**INPUT MATERIAL:**

========

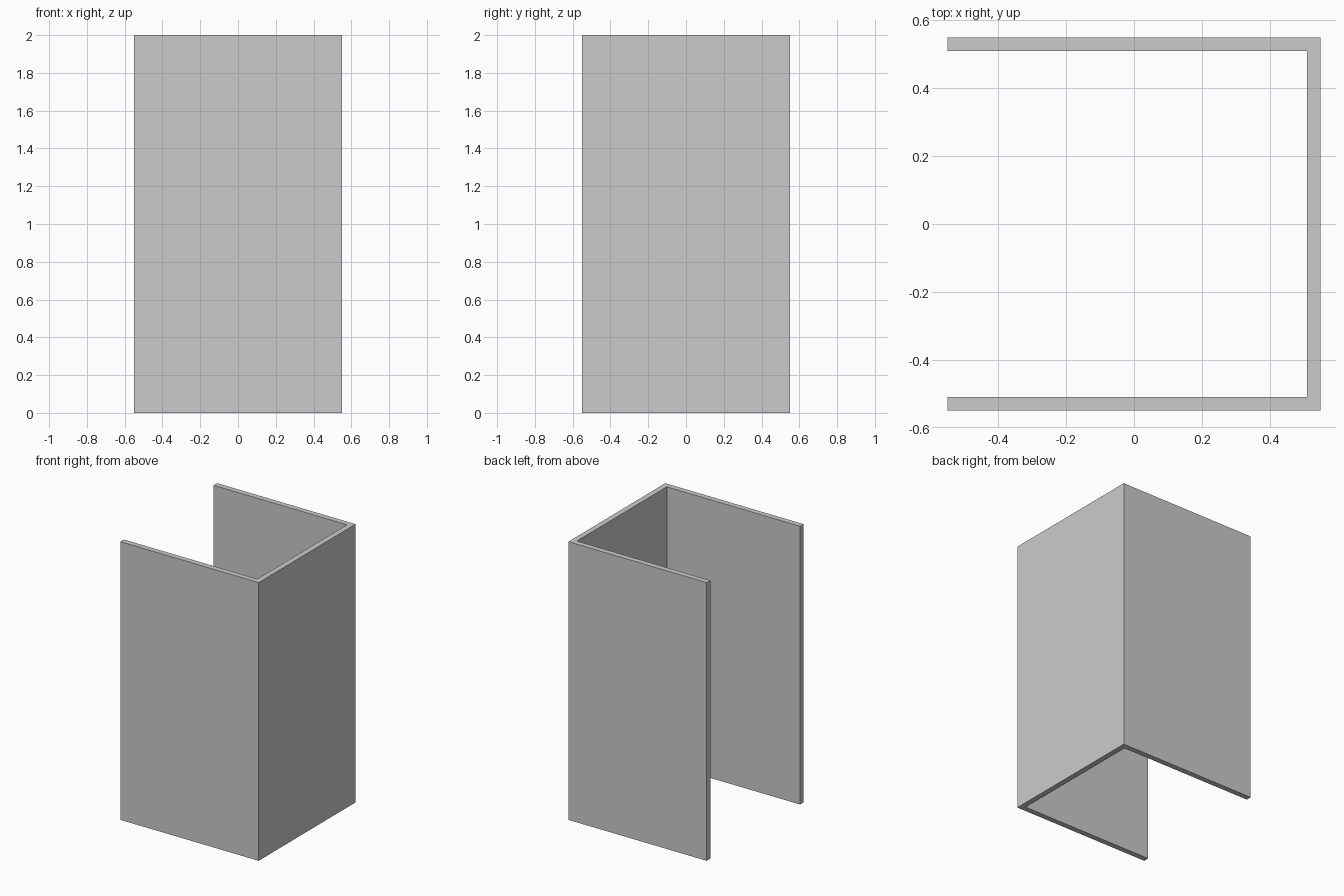
import bpy
import bmesh

if "Cube" in bpy.data.objects:
    bpy.data.objects.remove(bpy.data.objects["Cube"])

HALF = 0.55      # half of the outer width and depth
WALL = 0.04      # wall thickness
HEIGHT = 2.0
INNER = HALF - WALL

# U-shaped channel profile, open towards -x
profile = [(-HALF, -HALF), (HALF, -HALF), (HALF, HALF), (-HALF, HALF),
           (-HALF, INNER), (INNER, INNER), (INNER, -INNER), (-HALF, -INNER)]

# Extrude the profile upwards into one closed solid
bm = bmesh.new()
base = bm.faces.new([bm.verts.new((x, y, 0)) for x, y in profile])
result = bmesh.ops.extrude_face_region(bm, geom=[base], use_keep_orig=True)
top_verts = [g for g in result["geom"] if isinstance(g, bmesh.types.BMVert)]
bmesh.ops.translate(bm, verts=top_verts, vec=(0, 0, HEIGHT))
bmesh.ops.recalc_face_normals(bm, faces=bm.faces)

mesh = bpy.data.meshes.new("three_sided_wall")
bm.to_mesh(mesh)
bm.free()
bpy.context.collection.objects.link(bpy.data.objects.new("three_sided_wall", mesh))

========

**TRY IT:** Give again, word for word, every line from the top of the data through the line with "-INNER), (-HALF, -INNER)]", both ends included, and exclude the pictures.

**OUTPUT OF THE EXERCISE:**
import bpy
import bmesh

if "Cube" in bpy.data.objects:
    bpy.data.objects.remove(bpy.data.objects["Cube"])

HALF = 0.55      # half of the outer width and depth
WALL = 0.04      # wall thickness
HEIGHT = 2.0
INNER = HALF - WALL

# U-shaped channel profile, open towards -x
profile = [(-HALF, -HALF), (HALF, -HALF), (HALF, HALF), (-HALF, HALF),
           (-HALF, INNER), (INNER, INNER), (INNER, -INNER), (-HALF, -INNER)]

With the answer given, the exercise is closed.